Notes and references for classical Greek and Latin works can look a little different than many readers and writers are used to. The citation will often just have the name of the author, or the author and the title. Instead of a traditional page number, the book, section, or line may be used so that readers looking at different editions can still find the reference. See the Chicago Manual of Style Rules 14.242-14.247.
1. Ovid, Amores 1.7.27.
2. Aristotle, Metaphysics 3.2.996b5–8; Plato, Republic 360e–361b.
3. Thucydides 8.44.4.
To reference a specific translation:
1. Epictetus, Dissertationes, ed. Heinrich Schenkl (Stuttgart: Teubner, 1916).
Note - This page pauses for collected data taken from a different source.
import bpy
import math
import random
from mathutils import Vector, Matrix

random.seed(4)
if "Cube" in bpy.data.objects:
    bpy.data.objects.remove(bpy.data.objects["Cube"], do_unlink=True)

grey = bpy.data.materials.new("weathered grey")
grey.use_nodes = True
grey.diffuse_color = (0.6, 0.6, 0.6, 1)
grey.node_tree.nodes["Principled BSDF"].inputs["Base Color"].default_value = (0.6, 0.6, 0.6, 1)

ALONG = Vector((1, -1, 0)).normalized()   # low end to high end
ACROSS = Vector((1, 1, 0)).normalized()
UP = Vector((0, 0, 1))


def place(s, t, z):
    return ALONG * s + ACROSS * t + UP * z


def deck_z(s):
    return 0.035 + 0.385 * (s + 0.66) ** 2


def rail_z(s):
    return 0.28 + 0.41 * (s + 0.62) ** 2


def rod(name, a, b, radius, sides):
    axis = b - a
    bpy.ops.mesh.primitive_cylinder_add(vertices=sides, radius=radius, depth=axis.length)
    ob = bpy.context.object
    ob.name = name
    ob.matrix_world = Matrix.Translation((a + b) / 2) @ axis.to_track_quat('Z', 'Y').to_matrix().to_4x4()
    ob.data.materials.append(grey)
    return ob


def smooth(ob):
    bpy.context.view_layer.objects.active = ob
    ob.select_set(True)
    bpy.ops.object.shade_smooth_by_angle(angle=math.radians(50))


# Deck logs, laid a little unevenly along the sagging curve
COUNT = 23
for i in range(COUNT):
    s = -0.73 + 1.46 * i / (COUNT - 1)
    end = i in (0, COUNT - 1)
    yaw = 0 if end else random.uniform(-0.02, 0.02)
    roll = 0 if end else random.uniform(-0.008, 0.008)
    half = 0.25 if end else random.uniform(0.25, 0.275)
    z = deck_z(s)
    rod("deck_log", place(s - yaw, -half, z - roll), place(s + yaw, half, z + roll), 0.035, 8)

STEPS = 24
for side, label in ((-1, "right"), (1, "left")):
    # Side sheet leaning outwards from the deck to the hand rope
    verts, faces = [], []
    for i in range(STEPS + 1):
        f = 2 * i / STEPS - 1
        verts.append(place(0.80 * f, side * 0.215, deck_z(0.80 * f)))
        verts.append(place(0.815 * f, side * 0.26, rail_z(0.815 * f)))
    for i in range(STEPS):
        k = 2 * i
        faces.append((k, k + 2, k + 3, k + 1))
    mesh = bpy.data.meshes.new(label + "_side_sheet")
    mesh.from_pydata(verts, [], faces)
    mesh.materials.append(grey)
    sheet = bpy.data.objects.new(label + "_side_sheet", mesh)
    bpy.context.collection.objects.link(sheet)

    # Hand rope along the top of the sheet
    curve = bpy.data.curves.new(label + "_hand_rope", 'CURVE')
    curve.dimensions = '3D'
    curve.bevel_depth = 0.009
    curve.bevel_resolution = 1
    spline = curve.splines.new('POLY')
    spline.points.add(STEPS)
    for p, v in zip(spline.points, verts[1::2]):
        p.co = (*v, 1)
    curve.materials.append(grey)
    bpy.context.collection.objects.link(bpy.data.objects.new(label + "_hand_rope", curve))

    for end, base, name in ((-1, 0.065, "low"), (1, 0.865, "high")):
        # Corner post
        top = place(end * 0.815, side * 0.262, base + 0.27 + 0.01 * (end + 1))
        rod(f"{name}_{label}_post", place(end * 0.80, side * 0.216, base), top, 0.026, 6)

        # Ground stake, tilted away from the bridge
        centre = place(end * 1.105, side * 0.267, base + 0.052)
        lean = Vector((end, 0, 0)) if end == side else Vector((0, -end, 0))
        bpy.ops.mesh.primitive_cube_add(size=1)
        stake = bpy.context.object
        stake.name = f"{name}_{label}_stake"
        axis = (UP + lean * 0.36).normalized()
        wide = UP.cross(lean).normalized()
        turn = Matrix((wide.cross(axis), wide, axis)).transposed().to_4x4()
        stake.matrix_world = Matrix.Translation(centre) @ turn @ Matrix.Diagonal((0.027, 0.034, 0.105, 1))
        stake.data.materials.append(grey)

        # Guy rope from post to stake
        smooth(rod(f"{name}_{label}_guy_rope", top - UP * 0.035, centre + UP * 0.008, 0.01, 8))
2. Herodotus, The History, trans. David Grene (Chicago: University of Chicago Press, 1987).